Insert table titled New & Replacement Mains & Services, 2006-2010
Lower prices and consumption coupled with lower near-term new construction spending to rehabilitate, repair and replace existing systems, is expected to slightly reduce overall spending levels in 2010. For this reason, Underground Construction’s latest survey figures indicate gas utility spending to serve new customers and rehabilitate, repair and replace mains and services, meters, valves, regulators, cathodic protection, SCADA networks and peak-shaving facilities will total about $11.9 million in 2010, compared to $12.1 billion this year.
These spending demands come at a difficult time for the distribution sector. Deliveries by LDCs have decreased by 15 percent since 2000 and some large-volume customers have switched to mainline pipeline systems. Nonetheless, the LDC remains the backbone of the natural gas distribution network.
As to higher spending for LDCs in some sectors, corrosion costs continue to be a costly problem for all facets of the oil and gas industry. The total annual direct cost to corrosion on the nation’s natural gas distribution system is estimated at $5-6 billion.
As a result, companies are seeking solutions. Energy West, a Montana-based gas utility and energy supplier, became the first utility in North America to install Evonik’s VESTAMID® LX9030 PA12 (VESTAMID PA12) pipe on a three-mile distribution system along Interstate 15 frontage roads outside Great Falls earlier this year.
Safety also is costly. Gas utility and pipeline companies spend close to $7 billion annually to ensure that natural gas is delivered safely and reliably.
All natural gas in distribution systems must be odorized so a leak can be readily detected without special instruments. Federal pipeline safety codes also require that distribution systems comply with requirements for design, construction, testing, inspection, operations and maintenance from the point of connection to the point of transmission, up to and including the customer’s meter.

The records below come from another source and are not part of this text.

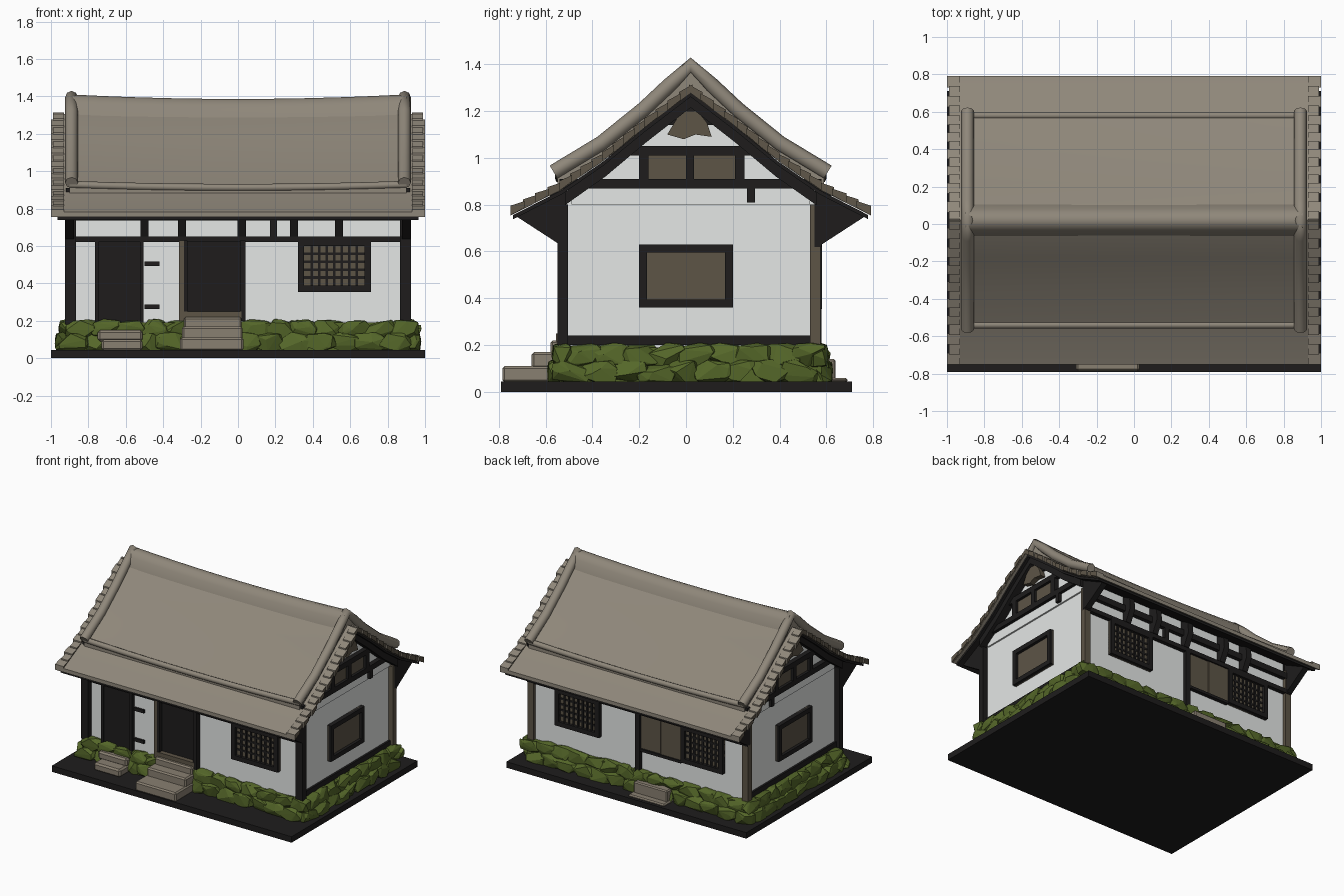
import bpy, bmesh, math, random
from mathutils import Vector

if "Cube" in bpy.data.objects:
    bpy.data.objects.remove(bpy.data.objects["Cube"])

random.seed(4)
YC = 0.02  # centre line of the house in y


def material(name, col):
    m = bpy.data.materials.new(name)
    m.diffuse_color = (*col, 1)
    m.use_nodes = True
    m.node_tree.nodes["Principled BSDF"].inputs["Base Color"].default_value = m.diffuse_color
    return m


ROOF = material("roof tan", (0.275, 0.243, 0.195))
EDGE = material("tile edge brown", (0.115, 0.095, 0.068))
WHITE = material("plaster white", (0.79, 0.81, 0.8))
DARK = material("dark timber", (0.013, 0.012, 0.012))
WOOD = material("shutter brown", (0.11, 0.09, 0.062))
MOSS = material("mossy stone", (0.09, 0.135, 0.022))
STEP = material("step stone", (0.25, 0.215, 0.165))


def finish(name, bm, mat, smooth=None):
    bmesh.ops.recalc_face_normals(bm, faces=bm.faces[:])
    me = bpy.data.meshes.new(name)
    bm.to_mesh(me)
    bm.free()
    me.materials.append(mat)
    ob = bpy.data.objects.new(name, me)
    bpy.context.collection.objects.link(ob)
    if smooth:
        bpy.context.view_layer.objects.active = ob
        ob.select_set(True)
        bpy.ops.object.shade_smooth_by_angle(angle=math.radians(smooth))
        ob.select_set(False)
    return ob


def boxes(name, items, mat, bevel=0.0):
    """Several boxes (x0,x1,y0,y1,z0,z1) in one object."""
    bm = bmesh.new()
    for x0, x1, y0, y1, z0, z1 in items:
        vs = bmesh.ops.create_cube(bm, size=1)["verts"]
        for v in vs:
            v.co = Vector(((x0 + x1) / 2 + v.co.x * (x1 - x0),
                           (y0 + y1) / 2 + v.co.y * (y1 - y0),
                           (z0 + z1) / 2 + v.co.z * (z1 - z0)))
    if bevel:
        bmesh.ops.bevel(bm, geom=bm.edges[:], offset=bevel, segments=1, affect='EDGES')
    return finish(name, bm, mat)


def prism(name, pts, xs, mat, sag=0.0, smooth=None):
    """Closed (y,z) outline swept along x; sag lifts the ends."""
    bm = bmesh.new()
    rings = [[bm.verts.new((x, y + YC, z + sag * x * x)) for y, z in pts] for x in xs]
    n = len(pts)
    for a, b in zip(rings, rings[1:]):
        for i in range(n):
            bm.faces.new((a[i], a[(i + 1) % n], b[(i + 1) % n], b[i]))
    bm.faces.new(rings[0])
    bm.faces.new(rings[-1][::-1])
    return finish(name, bm, mat, smooth)


def tube(name, path, r, mat, sides=8):
    """Round bar along a polyline lying in one plane."""
    cu = bpy.data.curves.new(name, 'CURVE')
    cu.dimensions = '3D'
    cu.bevel_depth = r
    cu.bevel_resolution = sides // 4
    cu.use_fill_caps = True
    sp = cu.splines.new('POLY')
    sp.points.add(len(path) - 1)
    for p, q in zip(sp.points, path):
        p.co = (*q, 1)
    cu.materials.append(mat)
    ob = bpy.data.objects.new(name, cu)
    bpy.context.collection.objects.link(ob)
    return ob


def mirrored(half):
    """Half outline from eave to ridge -> full outline from -y to +y."""
    return [(-d, z) for d, z in half] + [(d, z) for d, z in half[-2::-1]]


def shell(half, t):
    return mirrored(half) + mirrored([(d, z - t) for d, z in half])[::-1]


# ground slab and stone footing
boxes("ground_slab", [(-1, 1, -0.79, 0.71, 0, 0.045)], DARK)
boxes("footing_core", [(-0.92, 0.92, -0.54, 0.58, 0.04, 0.19)], MOSS)
bm = bmesh.new()


def stone(cx, cy, cz, sx, sy, sz):
    vs = []
    for _ in range(22):
        d = Vector([random.uniform(-1, 1) for _ in range(3)])
        d /= max(abs(c) for c in d) ** 0.5 * d.length ** 0.5
        vs.append(bm.verts.new((cx + d.x * sx, cy + d.y * sy, cz + d.z * sz)))
    res = bmesh.ops.convex_hull(bm, input=vs)
    bmesh.ops.delete(bm, geom=[v for v in res["geom_interior"] if isinstance(v, bmesh.types.BMVert)],
                     context='VERTS')


for row, (z, out) in enumerate(((0.085, 0.02), (0.155, 0.0))):
    for i in range(14):
        x = -0.89 + 1.78 * (i + 0.4 * row) / 13.4
        for y in (-0.53 - out, 0.565 + out):
            stone(x, y, z, 0.095, 0.045, 0.055)
    for i in range(9):
        y = -0.49 + 1.02 * (i + 0.4 * row) / 8.4
        for s in (-1, 1):
            stone(s * (0.915 + out), y, z, 0.045, 0.09, 0.055)
finish("footing_stones", bm, MOSS)

# plastered house body with gables
prism("house_walls", mirrored([(0.53, 0.18), (0.53, 0.88), (0, 1.25)]), [-0.885, 0.885], WHITE)

# lower roof with dark soffit
low = [(0.77, 0.782), (0.56, 0.888), (0.38, 1.01), (0.2, 1.155), (0, 1.305)]
xs = [-0.985 + 1.97 * i / 10 for i in range(11)]
prism("lower_roof", shell(low, 0.028), xs, ROOF, smooth=25)
prism("roof_soffit", shell([(d * 0.985, z - 0.026) for d, z in low], 0.018), [-0.965, 0.965], DARK)

# upper roof layer, its ridge, bottom rims and verge rolls
up = [(0.57, 0.912), (0.38, 1.037), (0.2, 1.185), (0.09, 1.282), (0, 1.34)]
xs = [-0.9 + 1.8 * i / 10 for i in range(11)]
prism("upper_roof", shell(up, 0.07), xs, ROOF, sag=0.02, smooth=25)
prism("ridge_roll", [(-0.085, 1.28), (-0.06, 1.345), (-0.03, 1.378), (0, 1.386), (0.03, 1.378),
                     (0.06, 1.345), (0.085, 1.28)], xs, ROOF, sag=0.03, smooth=40)
for s in (-1, 1):
    tube("upper_roof_rim", [(x, YC + s * 0.56, 0.912 + 0.02 * x * x) for x in xs], 0.02, ROOF)
    tube("verge_roll", [(s * 0.89, YC + d, z) for d, z in
                        mirrored([(0.585, 0.938), (0.38, 1.062), (0.2, 1.207), (0.09, 1.31), (0, 1.395)])],
         0.034, ROOF)

# stacked tiles along both verges
bm = bmesh.new()
for (d0, z0), (d1, z1) in zip(low, low[1:]):
    for k in range(4):
        a, b = k / 4, (k + 1.15) / 4
        for s in (-1, 1):
            for g in (-1, 1):
                co = []
                for t, lift in ((a, 0.014), (b, 0.003), (b, -0.025), (a, -0.028)):
                    co.append((YC + g * (d0 + (d1 - d0) * t), z0 + (z1 - z0) * t + lift))
                ends = [[bm.verts.new((s * x, *c)) for c in co] for x in (0.93, 1.0 - 0.012 * (k % 2))]
                for i in range(4):
                    j = (i + 1) % 4
                    bm.faces.new((ends[0][i], ends[0][j], ends[1][j], ends[1][i]))
                bm.faces.new(ends[0])
                bm.faces.new(ends[1])
verge = finish("verge_tiles", bm, ROOF)
verge.data.materials.append(EDGE)
for p in verge.data.polygons:  # outward ends and undersides are darker
    if abs(p.normal.x) > 0.7 or p.normal.z < -0.3:
        p.material_index = 1

# eave brackets: deep at the corners, short beam ends between
for g in (-1, 1):
    for x in (-0.9, -0.5, -0.3, 0.02, 0.3, 0.54, 0.9):
        end = abs(x) > 0.8
        out = [(0.53, 0.63), (0.56, 0.63), (0.745, 0.75), (0.53, 0.87)] if end else \
              [(0.53, 0.65), (0.565, 0.65), (0.61, 0.74), (0.6, 0.85), (0.53, 0.87)]
        prism("eave_bracket", [(g * y, z) for y, z in out], [x - 0.022, x + 0.022], DARK)

# long-wall beams and corner posts
FY, BY = -0.51, 0.55
for name, y0, y1 in (("front", FY - 0.03, FY), ("back", BY, BY + 0.03)):
    boxes(name + "_beams", [(-0.92, 0.92, y0, y1, 0.62, 0.652), (-0.92, 0.92, y0, y1, 0.735, 0.78)]
          + [(x - 0.018, x + 0.018, y0, y1, 0.64, 0.75) for x in (-0.5, -0.3, 0.02, 0.19, 0.3, 0.54)], DARK)
boxes("front_corner_posts", [(s * 0.895 - 0.03, s * 0.895 + 0.03, -0.55, -0.505, 0.18, 0.8) for s in (-1, 1)], DARK)
boxes("back_corner_posts", [(s * 0.895 - 0.025, s * 0.895 + 0.025, 0.53, 0.575, 0.18, 0.8) for s in (-1, 1)], WOOD)


def plane_box(axis, side, a0, a1, d0, d1, z0, z1):
    """Box on a wall: a along the wall, d the outward depth range."""
    lo, hi = sorted((side * d0, side * d1))
    if axis == 'y':
        return (a0, a1, lo + YC, hi + YC, z0, z1)
    return (lo, hi, a0, a1, z0, z1)


def window(name, axis, side, wall, a0, a1, z0, z1, lattice):
    """Timber frame, brown shutter panel and optional lattice."""
    f = 0.034
    pb = lambda *r: plane_box(axis, side, *r)
    boxes(name + "_panel", [pb(a0, a1, wall - 0.01, wall + 0.01, z0, z1)], WOOD)
    o = wall + 0.032
    bars = [pb(a0, a0 + f, wall, o, z0, z1), pb(a1 - f, a1, wall, o, z0, z1),
            pb(a0 + f, a1 - f, wall, o, z0, z0 + f), pb(a0 + f, a1 - f, wall, o, z1 - f, z1)]
    if lattice:
        o = wall + 0.018
        for n, u0, u1, upright in ((8, a0, a1, True), (5, z0, z1, False)):
            for i in range(1, n):
                c = u0 + f + (u1 - u0 - 2 * f) * i / n
                bars.append(pb(c - 0.007, c + 0.007, wall, o, z0 + f, z1 - f) if upright else
                            pb(a0 + f, a1 - f, wall, o - 0.003, c - 0.007, c + 0.007))
    boxes(name + "_frame", bars, DARK)


window("front_window", 'y', -1, 0.53, 0.32, 0.71, 0.355, 0.635, True)
window("back_window", 'y', 1, 0.53, 0.32, 0.69, 0.355, 0.635, True)
window("back_lattice_window", 'y', 1, 0.53, -0.71, -0.36, 0.355, 0.635, True)
boxes("back_shutters", [(-0.36, -0.19, 0.545, 0.57, 0.36, 0.625), (-0.185, -0.02, 0.545, 0.565, 0.36, 0.625)], WOOD)
boxes("back_post", [(-0.02, 0.02, 0.54, 0.58, 0.18, 0.64), (-0.36, 0.0, 0.54, 0.578, 0.345, 0.365)], DARK)

# front doors
boxes("side_door", [(-0.765, -0.505, -0.53, -0.5, 0.15, 0.63)]
      + [(x - 0.01, x + 0.01, -0.54, -0.5, 0.15, 0.63) for x in (-0.755, -0.515)], DARK)
boxes("door_hinges", [(-0.5, -0.42, -0.525, -0.5, z - 0.012, z + 0.012) for z in (0.275, 0.505)], DARK)
boxes("main_door", [(-0.31, 0.04, -0.52, -0.5, 0.2, 0.63), (-0.29, -0.27, -0.55, -0.5, 0.2, 0.63),
                    (0.01, 0.04, -0.55, -0.5, 0.2, 0.63)], DARK)
boxes("door_posts_and_sill", [(-0.29, 0.02, -0.555, -0.5, 0.215, 0.25),
                              (-0.315, -0.29, -0.55, -0.5, 0.2, 0.63)], WOOD)

# steps
boxes("front_steps", [(-0.31, 0.03, -0.785, -0.55, 0.04, 0.11), (-0.3, 0.025, -0.66, -0.55, 0.1, 0.17),
                      (-0.29, 0.02, -0.58, -0.53, 0.16, 0.22)], STEP, 0.01)
boxes("side_door_steps", [(-0.73, -0.51, -0.68, -0.55, 0.04, 0.1), (-0.75, -0.51, -0.6, -0.53, 0.09, 0.15)], STEP, 0.012)
boxes("back_steps", [(-0.3, 0.0, 0.57, 0.69, 0.04, 0.06), (-0.29, -0.01, 0.57, 0.64, 0.05, 0.14)], STEP, 0.008)

# gable ends: window, beams, shutters and hanging ornament
for s in (-1, 1):
    window("gable_window", 'x', s, 0.885, -0.2, 0.2, 0.36, 0.63, False)
    g = lambda a0, a1, z0, z1, d=0.92: plane_box('x', s, a0, a1, 0.87, d, z0, z1)
    boxes("gable_beams", [g(-0.51, 0.55, 0.2, 0.24, 0.9), g(-0.54, 0.58, 0.87, 0.91), g(-0.25, 0.29, 1.01, 1.05),
                          g(-0.2, -0.16, 0.9, 1.02), g(0.0, 0.035, 0.9, 1.02), g(0.21, 0.25, 0.9, 1.02),
                          g(0.26, 0.295, 0.81, 0.88)], DARK)
    boxes("gable_plaster_band", [g(-0.49, 0.53, 0.8, 0.87, 0.897)], WHITE)
    boxes("gable_shutters", [g(-0.16, 0.0, 0.91, 1.01, 0.9), g(0.035, 0.21, 0.91, 1.01, 0.9)], WOOD)
    in_low = [(d * 0.96, z - 0.035) for d, z in low[1:]]
    prism("gable_rafters", shell(in_low, 0.055), sorted((s * 0.87, s * 0.945)), DARK)
    prism("gable_peak_board", [(-0.12, 1.14), (0.12, 1.14), (0, 1.25)], sorted((s * 0.87, s * 0.9)), DARK)
    prism("gable_ornament", [(-0.1, 1.1), (-0.03, 1.08), (0.02, 1.1), (0.09, 1.09), (0.07, 1.15),
                             (0.03, 1.2), (-0.04, 1.2)], sorted((s * 0.87, s * 0.925)), WOOD)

Distribution systems regulated by a state agency are required by law to comply with standards that are at least as stringent, or more stringent, than those set forth in federal minimum safety mandates.